Bottled Water, Bad for Our Planet – April 2018

Just back from an amazing silent meditation retreat. It was glorious and fascinating and I’ve returned to my lovely students feeling so inspired! The only downside of meditation retreats is the sitting! I longed to move, I had to move, no cushion or bolster could relieve the agony in my knees and hips! So when the retreat was finished and I got to the airport to fly home (with many hours to kill), I walked and walked and walked. So good to move! And walking makes you thirsty. But were there any water fountains in the Sydney airport departure lounges? No. Only horribly expensive, small bottles of bottled water to purchase. Outrageous. Not one water fountain in sight so that I could refill my reusable water bottle. Out of principle I refuse to buy bottled water and ended up filling my bottle with tap water from the bathroom. Yuk. And buying bottled water is not a good thing. If we want to save the planet read on and become a boycotter of bottled water! Enjoy …love …Margot

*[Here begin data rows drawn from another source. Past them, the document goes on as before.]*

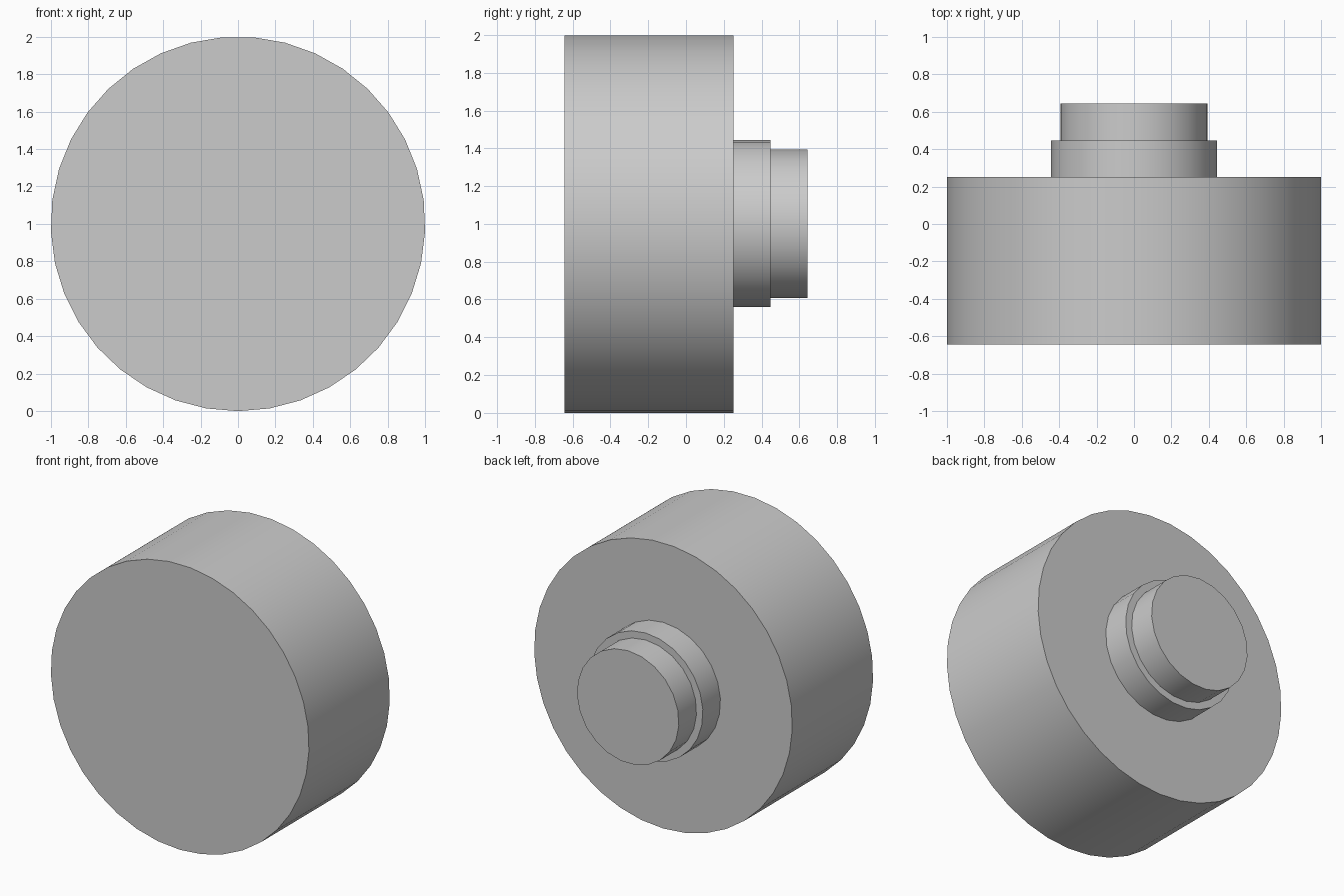
import bpy
import math
from mathutils import Matrix

cube = bpy.data.objects.get("Cube")
if cube:
    bpy.data.objects.remove(cube, do_unlink=True)

grey = bpy.data.materials.new("light grey")
grey.use_nodes = True
grey.diffuse_color = (0.6, 0.6, 0.6, 1)
grey.node_tree.nodes["Principled BSDF"].inputs["Base Color"].default_value = (0.6, 0.6, 0.6, 1)

CENTRE_Z = 1.0


def disc(name, radius, front, back, sides, vertex_down):
    """Solid cylinder along y, with one corner pointing straight down or up."""
    bpy.ops.mesh.primitive_cylinder_add(vertices=sides, radius=radius, depth=back - front,
                                        location=(0, (front + back) / 2, CENTRE_Z))
    obj = bpy.context.object
    obj.name = name
    # The primitive's first corner lies on +y, which this turn sends to -z or +z
    turn = -math.pi / 2 if vertex_down else math.pi / 2
    obj.data.transform(Matrix.Rotation(turn, 4, "X"))
    obj.data.materials.append(grey)
    bpy.ops.object.shade_smooth_by_angle(angle=math.radians(30))
    return obj


# Wide drum, then the stepped boss on its back
disc("drum", 1.001, -0.643, 0.252, 37, True)
disc("boss_collar", 0.444, 0.252, 0.447, 25, False)
disc("boss_tip", 0.395, 0.447, 0.643, 23, False)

What happens after you throw your plastic water bottle in the recycling bin? The world drinks over $100 billion (USD) worth of bottled water each year. That’s roughly 50 billion bottles. In addition, 17 million barrels of oil are used in the production of disposable water bottles annually, in other words, enough to fuel 1 million cars for an entire year. Producing bottled water also requires up to 2000 times the energy cost of producing tap water. And it takes 3 times the amount of water to produce a bottle as it does to fill it.

What about the recycling process of the bottles? 20% of water bottles are recycled but 80% end up in landfills, on the streets and in waterways where they leak toxic chemicals and finally decompose…after 450 years. Every square km of the ocean has more than 18400 pieces of plastic in it. And 300 years from now you will be encountering today’s plastic bottle that ended up in the ocean.

Why are 1 billion people around the world still struggling to gain access to drinkable water? Because multinationals have put a price on a basic life necessity, making clean water inaccessible to those who can’t afford it.  By refusing to buy bottled water, you are taking a step towards preventing the privatization and commodification of water resources, and instead are helping to promote public water works to ensure that our public water remains accountable to all. Bottled water samples can contain phthalates (leached from the plastic), mold, microbes, benzene etc. Phthalates are hormone disruptive and are linked to thyroid issues.

Like a lot of the good things in life such as a regular yoga practice and fresh organic food; carrying your own water and boycotting the bottled will not only change your own world and community, but make a huge difference to saving the rest the world.

Leave a comment

Your email address will not be published. Required fields are marked *